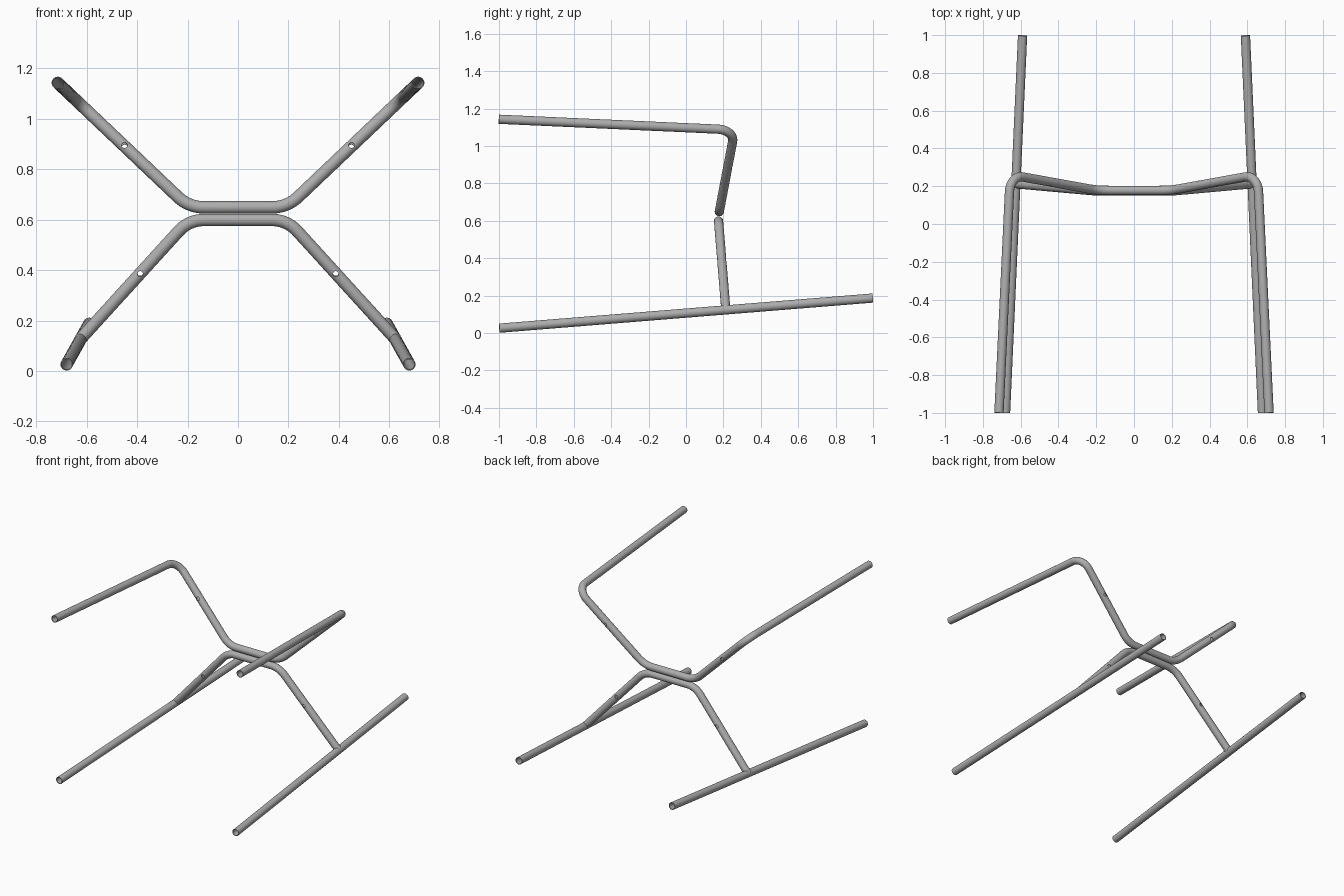
import bpy, bmesh, math
from mathutils import Vector

RADIUS, WALL, SIDES = 0.0245, 0.004, 32

if "Cube" in bpy.data.objects:
    bpy.data.objects.remove(bpy.data.objects["Cube"])

steel = bpy.data.materials.new("grey steel")
steel.use_nodes = True
GREY = (0.42, 0.42, 0.42, 1)
steel.diffuse_color = GREY
bsdf = steel.node_tree.nodes["Principled BSDF"]
bsdf.inputs["Base Color"].default_value = GREY
bsdf.inputs["Roughness"].default_value = 0.5


def round_corners(points, bends, steps=10):
    """Replace each inner corner with a circular arc of the given tangent length."""
    path = [points[0]]
    for i, bend in enumerate(bends, 1):
        corner = points[i]
        to_a = (points[i - 1] - corner).normalized()
        to_b = (points[i + 1] - corner).normalized()
        half = to_a.angle(to_b) / 2
        radius = bend * math.tan(half)
        inward = (to_a + to_b).normalized()
        centre = corner + inward * (bend / math.cos(half))
        side = (to_b - to_a).normalized()
        sweep = math.pi / 2 - half
        for k in range(steps + 1):
            t = sweep * (2 * k / steps - 1)
            path.append(centre + radius * (side * math.sin(t) - inward * math.cos(t)))
    return path + [points[-1]]


def finish(bm, name):
    bmesh.ops.recalc_face_normals(bm, faces=bm.faces)
    mesh = bpy.data.meshes.new(name)
    bm.to_mesh(mesh)
    bm.free()
    mesh.materials.append(steel)
    obj = bpy.data.objects.new(name, mesh)
    bpy.context.collection.objects.link(obj)
    return obj


def tube(name, path, radius=RADIUS, hollow=True):
    """Sweep a round section along the path, as an open-ended pipe or a solid bar."""
    bm = bmesh.new()
    tangents = []
    for i in range(len(path)):
        a, b = path[max(i - 1, 0)], path[min(i + 1, len(path) - 1)]
        before = (path[i] - a).normalized() if i else Vector()
        after = (b - path[i]).normalized() if i < len(path) - 1 else Vector()
        tangents.append((before + after).normalized())
    normal = tangents[0].orthogonal().normalized()
    shells = [[], []]
    for p, t in zip(path, tangents):
        normal = (normal - t * normal.dot(t)).normalized()
        other = t.cross(normal)
        for shell, r in zip(shells, [radius, radius - WALL] if hollow else [radius]):
            shell.append([bm.verts.new(p + r * (normal * math.cos(a) + other * math.sin(a)))
                          for a in (math.tau * k / SIDES for k in range(SIDES))])

    def bridge(ring_a, ring_b):
        for k in range(SIDES):
            n = (k + 1) % SIDES
            bm.faces.new((ring_a[k], ring_a[n], ring_b[n], ring_b[k]))

    for shell in shells:
        for ring_a, ring_b in zip(shell, shell[1:]):
            bridge(ring_a, ring_b)
    for end in (0, -1):
        if hollow:
            bridge(shells[0][end], shells[1][end])
        else:
            bm.faces.new(shells[0][end])
    return finish(bm, name)


def cut(obj, cutter):
    """Subtract the cutter from the part, then discard it."""
    cutter.hide_render = True
    mod = obj.modifiers.new("cut", 'BOOLEAN')
    mod.operation, mod.solver, mod.object = 'DIFFERENCE', 'EXACT', cutter
    bpy.context.view_layer.objects.active = obj
    bpy.ops.object.modifier_apply(modifier=mod.name)
    bpy.data.objects.remove(cutter)


def mirrored(half):
    """Full path from the -x end to the +x end, given the +x half."""
    right = [Vector((-p.x, p.y, p.z)) for p in reversed(half)]
    return right + half


def drill(obj, start, end, x):
    """Screw hole square to the sloping leg, on both sides."""
    along = end - start
    centre = start + along * ((x - start.x) / along.x)
    axis = along.cross(Vector((1, 0, 0))).normalized() * 0.06
    for s in (-1, 1):
        ends = [Vector((s * p.x, p.y, p.z)) for p in (centre - axis, centre + axis)]
        cut(obj, tube("hole_cutter", ends, 0.011, False))


# Upper frame: middle bar, rising legs and forward arms
upper = [Vector((0.195, 0.178, 0.649)), Vector((0.655, 0.261, 1.086)),
         Vector((0.715, -1, 1.143))]
upper_frame = tube("upper_frame", round_corners(mirrored(upper), [0.09, 0.06, 0.06, 0.09]))
drill(upper_frame, upper[0], upper[1], 0.45)

# Lower frame: middle bar and falling legs
lower = [Vector((0.195, 0.174, 0.599)), Vector((0.627, 0.213, 0.124))]
lower_frame = tube("lower_frame", round_corners(mirrored(lower), [0.06, 0.06]))
drill(lower_frame, lower[0], lower[1], 0.388)

# Floor rails, with the leg ends shaped to fit against them
parts = [upper_frame, lower_frame]
for s, side in ((1, "left"), (-1, "right")):
    rail = [Vector((s * 0.68, -0.998, 0.026)), Vector((s * 0.59, 0.998, 0.187))]
    cut(lower_frame, tube("rail_cutter", rail, RADIUS, False))
    parts.append(tube(side + "_floor_rail", rail))

# Smooth round walls with crisp rims
bpy.ops.object.select_all(action='DESELECT')
for obj in parts:
    obj.select_set(True)
bpy.context.view_layer.objects.active = parts[0]
bpy.ops.object.shade_smooth_by_angle(angle=math.radians(35))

= = =

- **Problem to solve**
Copy every line above word for word and exclude the pictures.

- **Written solution**
import bpy, bmesh, math
from mathutils import Vector

RADIUS, WALL, SIDES = 0.0245, 0.004, 32

if "Cube" in bpy.data.objects:
    bpy.data.objects.remove(bpy.data.objects["Cube"])

steel = bpy.data.materials.new("grey steel")
steel.use_nodes = True
GREY = (0.42, 0.42, 0.42, 1)
steel.diffuse_color = GREY
bsdf = steel.node_tree.nodes["Principled BSDF"]
bsdf.inputs["Base Color"].default_value = GREY
bsdf.inputs["Roughness"].default_value = 0.5


def round_corners(points, bends, steps=10):
    """Replace each inner corner with a circular arc of the given tangent length."""
    path = [points[0]]
    for i, bend in enumerate(bends, 1):
        corner = points[i]
        to_a = (points[i - 1] - corner).normalized()
        to_b = (points[i + 1] - corner).normalized()
        half = to_a.angle(to_b) / 2
        radius = bend * math.tan(half)
        inward = (to_a + to_b).normalized()
        centre = corner + inward * (bend / math.cos(half))
        side = (to_b - to_a).normalized()
        sweep = math.pi / 2 - half
        for k in range(steps + 1):
            t = sweep * (2 * k / steps - 1)
            path.append(centre + radius * (side * math.sin(t) - inward * math.cos(t)))
    return path + [points[-1]]


def finish(bm, name):
    bmesh.ops.recalc_face_normals(bm, faces=bm.faces)
    mesh = bpy.data.meshes.new(name)
    bm.to_mesh(mesh)
    bm.free()
    mesh.materials.append(steel)
    obj = bpy.data.objects.new(name, mesh)
    bpy.context.collection.objects.link(obj)
    return obj


def tube(name, path, radius=RADIUS, hollow=True):
    """Sweep a round section along the path, as an open-ended pipe or a solid bar."""
    bm = bmesh.new()
    tangents = []
    for i in range(len(path)):
        a, b = path[max(i - 1, 0)], path[min(i + 1, len(path) - 1)]
        before = (path[i] - a).normalized() if i else Vector()
        after = (b - path[i]).normalized() if i < len(path) - 1 else Vector()
        tangents.append((before + after).normalized())
    normal = tangents[0].orthogonal().normalized()
    shells = [[], []]
    for p, t in zip(path, tangents):
        normal = (normal - t * normal.dot(t)).normalized()
        other = t.cross(normal)
        for shell, r in zip(shells, [radius, radius - WALL] if hollow else [radius]):
            shell.append([bm.verts.new(p + r * (normal * math.cos(a) + other * math.sin(a)))
                          for a in (math.tau * k / SIDES for k in range(SIDES))])

    def bridge(ring_a, ring_b):
        for k in range(SIDES):
            n = (k + 1) % SIDES
            bm.faces.new((ring_a[k], ring_a[n], ring_b[n], ring_b[k]))

    for shell in shells:
        for ring_a, ring_b in zip(shell, shell[1:]):
            bridge(ring_a, ring_b)
    for end in (0, -1):
        if hollow:
            bridge(shells[0][end], shells[1][end])
        else:
            bm.faces.new(shells[0][end])
    return finish(bm, name)


def cut(obj, cutter):
    """Subtract the cutter from the part, then discard it."""
    cutter.hide_render = True
    mod = obj.modifiers.new("cut", 'BOOLEAN')
    mod.operation, mod.solver, mod.object = 'DIFFERENCE', 'EXACT', cutter
    bpy.context.view_layer.objects.active = obj
    bpy.ops.object.modifier_apply(modifier=mod.name)
    bpy.data.objects.remove(cutter)


def mirrored(half):
    """Full path from the -x end to the +x end, given the +x half."""
    right = [Vector((-p.x, p.y, p.z)) for p in reversed(half)]
    return right + half


def drill(obj, start, end, x):
    """Screw hole square to the sloping leg, on both sides."""
    along = end - start
    centre = start + along * ((x - start.x) / along.x)
    axis = along.cross(Vector((1, 0, 0))).normalized() * 0.06
    for s in (-1, 1):
        ends = [Vector((s * p.x, p.y, p.z)) for p in (centre - axis, centre + axis)]
        cut(obj, tube("hole_cutter", ends, 0.011, False))


# Upper frame: middle bar, rising legs and forward arms
upper = [Vector((0.195, 0.178, 0.649)), Vector((0.655, 0.261, 1.086)),
         Vector((0.715, -1, 1.143))]
upper_frame = tube("upper_frame", round_corners(mirrored(upper), [0.09, 0.06, 0.06, 0.09]))
drill(upper_frame, upper[0], upper[1], 0.45)

# Lower frame: middle bar and falling legs
lower = [Vector((0.195, 0.174, 0.599)), Vector((0.627, 0.213, 0.124))]
lower_frame = tube("lower_frame", round_corners(mirrored(lower), [0.06, 0.06]))
drill(lower_frame, lower[0], lower[1], 0.388)

# Floor rails, with the leg ends shaped to fit against them
parts = [upper_frame, lower_frame]
for s, side in ((1, "left"), (-1, "right")):
    rail = [Vector((s * 0.68, -0.998, 0.026)), Vector((s * 0.59, 0.998, 0.187))]
    cut(lower_frame, tube("rail_cutter", rail, RADIUS, False))
    parts.append(tube(side + "_floor_rail", rail))

# Smooth round walls with crisp rims
bpy.ops.object.select_all(action='DESELECT')
for obj in parts:
    obj.select_set(True)
bpy.context.view_layer.objects.active = parts[0]
bpy.ops.object.shade_smooth_by_angle(angle=math.radians(35))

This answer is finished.